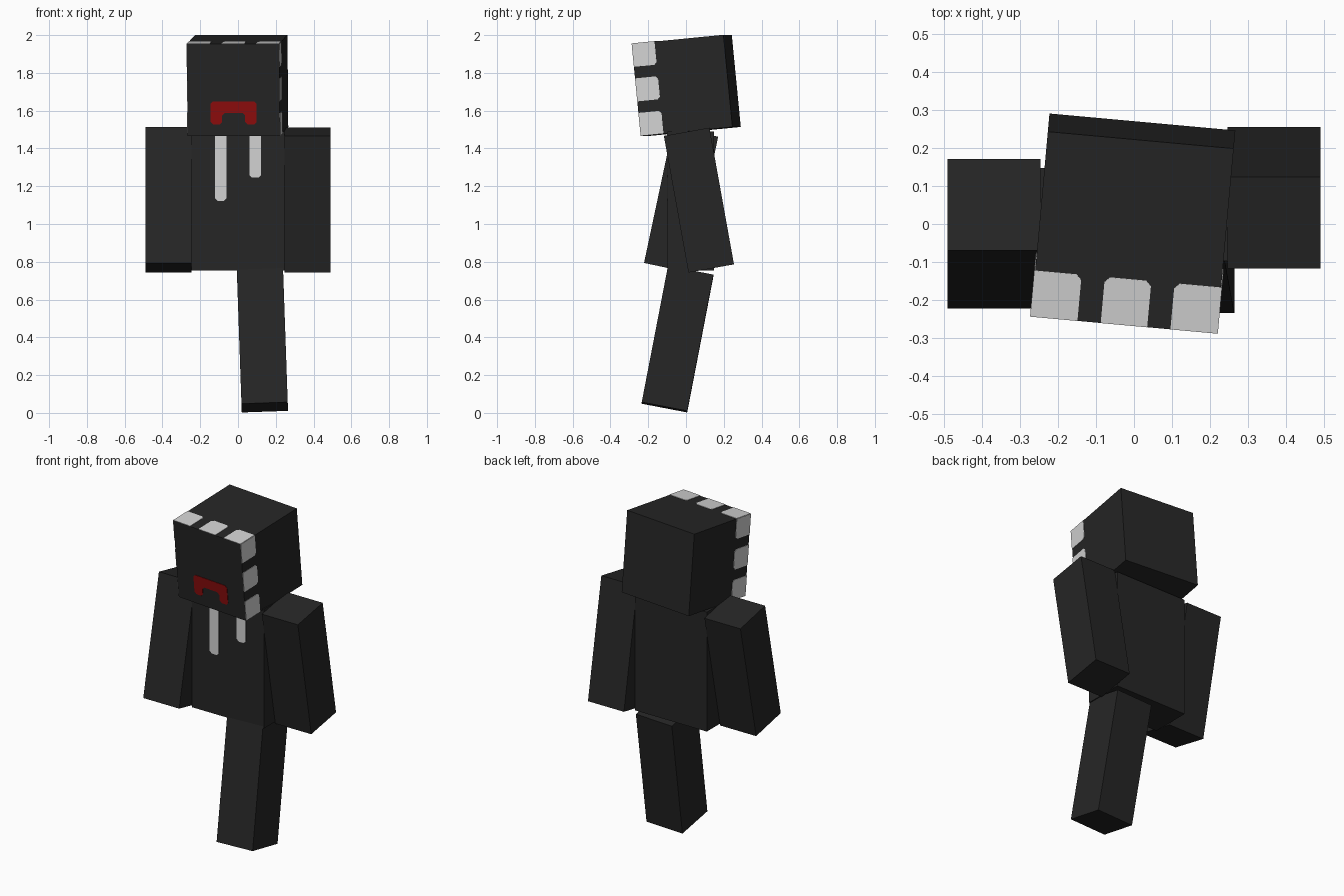
import bpy, bmesh
from math import radians
from mathutils import Matrix, Vector, Euler

U = 0.06125        # one modelling unit; the head is 8 units wide
THICK = 0.04       # painted plate thickness, in units
BODY_Y, HIP_Z = 0.025, 0.755
NECK_Z = HIP_Z + 12 * U

if "Cube" in bpy.data.objects:
    bpy.data.objects.remove(bpy.data.objects["Cube"])


def material(name, rgb):
    m = bpy.data.materials.new(name)
    m.use_nodes = True
    m.diffuse_color = (*rgb, 1)
    m.node_tree.nodes["Principled BSDF"].inputs["Base Color"].default_value = (*rgb, 1)
    return m


charcoal = material("charcoal", (0.019, 0.019, 0.019))
pale_grey = material("pale grey", (0.65, 0.65, 0.65))
dark_red = material("dark red", (0.28, 0.004, 0.004))


def joint(x, y, z, pitch=0, roll=0, yaw=0):
    """Frame at a pivot, measured in units from there on."""
    rot = Euler([radians(a) for a in (pitch, roll, yaw)]).to_matrix().to_4x4()
    return Matrix.Translation((x, y, z)) @ rot @ Matrix.Scale(U, 4)


def finish(name, bm, frame, mat):
    bm.transform(frame)
    bmesh.ops.recalc_face_normals(bm, faces=bm.faces)
    mesh = bpy.data.meshes.new(name)
    bm.to_mesh(mesh)
    bm.free()
    mesh.materials.append(mat)
    bpy.context.collection.objects.link(bpy.data.objects.new(name, mesh))


def box(name, size, centre_z, frame):
    bm = bmesh.new()
    bmesh.ops.create_cube(bm, size=1)
    bm.transform(Matrix.Translation((0, 0, centre_z)) @ Matrix.Diagonal((*size, 1)))
    finish(name, bm, frame, charcoal)


def plate(name, outline, face, frame, mat, cut=0.22):
    """Thin plate on a face; outline is (a, b, clipped) corners."""
    pts = []
    for i, (a, b, clipped) in enumerate(outline):
        p = Vector((a, b, 0))
        if clipped:
            for q in (outline[i - 1], outline[(i + 1) % len(outline)]):
                pts.append(p + (Vector((q[0], q[1], 0)) - p).normalized() * cut)
        else:
            pts.append(p)
    bm = bmesh.new()
    base = bm.faces.new([bm.verts.new(p) for p in pts])
    top = bmesh.ops.extrude_face_region(bm, geom=[base], use_keep_orig=True)["geom"]
    bmesh.ops.translate(bm, vec=(0, 0, THICK),
                        verts=[v for v in top if isinstance(v, bmesh.types.BMVert)])
    finish(name, bm, frame @ face, mat)


def face_frame(origin, a, b, out):
    m = Matrix((a, b, out)).transposed().to_4x4()
    m.translation = origin
    return m


X, Y, Z = Vector((1, 0, 0)), Vector((0, 1, 0)), Vector((0, 0, 1))

# Body and limbs, each hung from its joint
torso = joint(0, BODY_Y, NECK_Z)
box("torso", (8, 4, 12), -6, torso)
box("left_arm", (4, 4, 12), -4, joint(6 * U, BODY_Y, NECK_Z - 2 * U, pitch=10.2))
box("right_arm", (4, 4, 12), -4, joint(-6 * U, BODY_Y, NECK_Z - 2 * U, pitch=-12))
box("left_leg", (4, 4, 12), -6, joint(1.9 * U, BODY_Y, HIP_Z - 0.004, pitch=-10.9, roll=-2))

# Head, nodding and turned slightly
head = joint(0, BODY_Y, NECK_Z, pitch=5.6, yaw=-5.2)
box("head", (8, 8, 8), 4, head)

# Pale drips down the chest
chest = face_frame(-2 * Y, X, Z, -Y)
for side, left, length in (("right", -2, 6), ("left", 1, 4)):
    plate(side + "_drip", [(left, 0, False), (left, -length, True),
                           (left + 1, -length, True), (left + 1, 0, False)],
          chest, torso, pale_grey)

# Frowning mouth
half = [(2, 3), (2, 1), (1, 1), (1, 2)]
mouth = [(a, b, True) for a, b in half] + [(-a, b, True) for a, b in reversed(half)]
plate("mouth", mouth, face_frame(-4 * Y, X, Z, -Y), head, dark_red)

# Teeth wrapping back from the front edge over the top and both sides
faces = {
    "top": face_frame(Vector((-4, -4, 8)), Y, X, Z),
    "left": face_frame(Vector((4, -4, 0)), Y, Z, X),
    "right": face_frame(Vector((-4, -4, 0)), Y, Z, -X),
}
for side, face in faces.items():
    for i, start in enumerate((0, 3, 6)):
        end = start + 2
        plate(f"{side}_tooth_{i + 1}",
              [(0, start, False), (2, start, start > 0), (2, end, end < 8), (0, end, False)],
              face, head, pale_grey)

━━━━━━━━━━━━━━━━

[Your assignment] Out of the entries above, write out only the lines between the line holding "m.translation = origin" and the line holding "mouth = [(a, b, True)", inclusive, each exactly as given.

[Reply]
    m.translation = origin
    return m


X, Y, Z = Vector((1, 0, 0)), Vector((0, 1, 0)), Vector((0, 0, 1))

# Body and limbs, each hung from its joint
torso = joint(0, BODY_Y, NECK_Z)
box("torso", (8, 4, 12), -6, torso)
box("left_arm", (4, 4, 12), -4, joint(6 * U, BODY_Y, NECK_Z - 2 * U, pitch=10.2))
box("right_arm", (4, 4, 12), -4, joint(-6 * U, BODY_Y, NECK_Z - 2 * U, pitch=-12))
box("left_leg", (4, 4, 12), -6, joint(1.9 * U, BODY_Y, HIP_Z - 0.004, pitch=-10.9, roll=-2))

# Head, nodding and turned slightly
head = joint(0, BODY_Y, NECK_Z, pitch=5.6, yaw=-5.2)
box("head", (8, 8, 8), 4, head)

# Pale drips down the chest
chest = face_frame(-2 * Y, X, Z, -Y)
for side, left, length in (("right", -2, 6), ("left", 1, 4)):
    plate(side + "_drip", [(left, 0, False), (left, -length, True),
                           (left + 1, -length, True), (left + 1, 0, False)],
          chest, torso, pale_grey)

# Frowning mouth
half = [(2, 3), (2, 1), (1, 1), (1, 2)]
mouth = [(a, b, True) for a, b in half] + [(-a, b, True) for a, b in reversed(half)]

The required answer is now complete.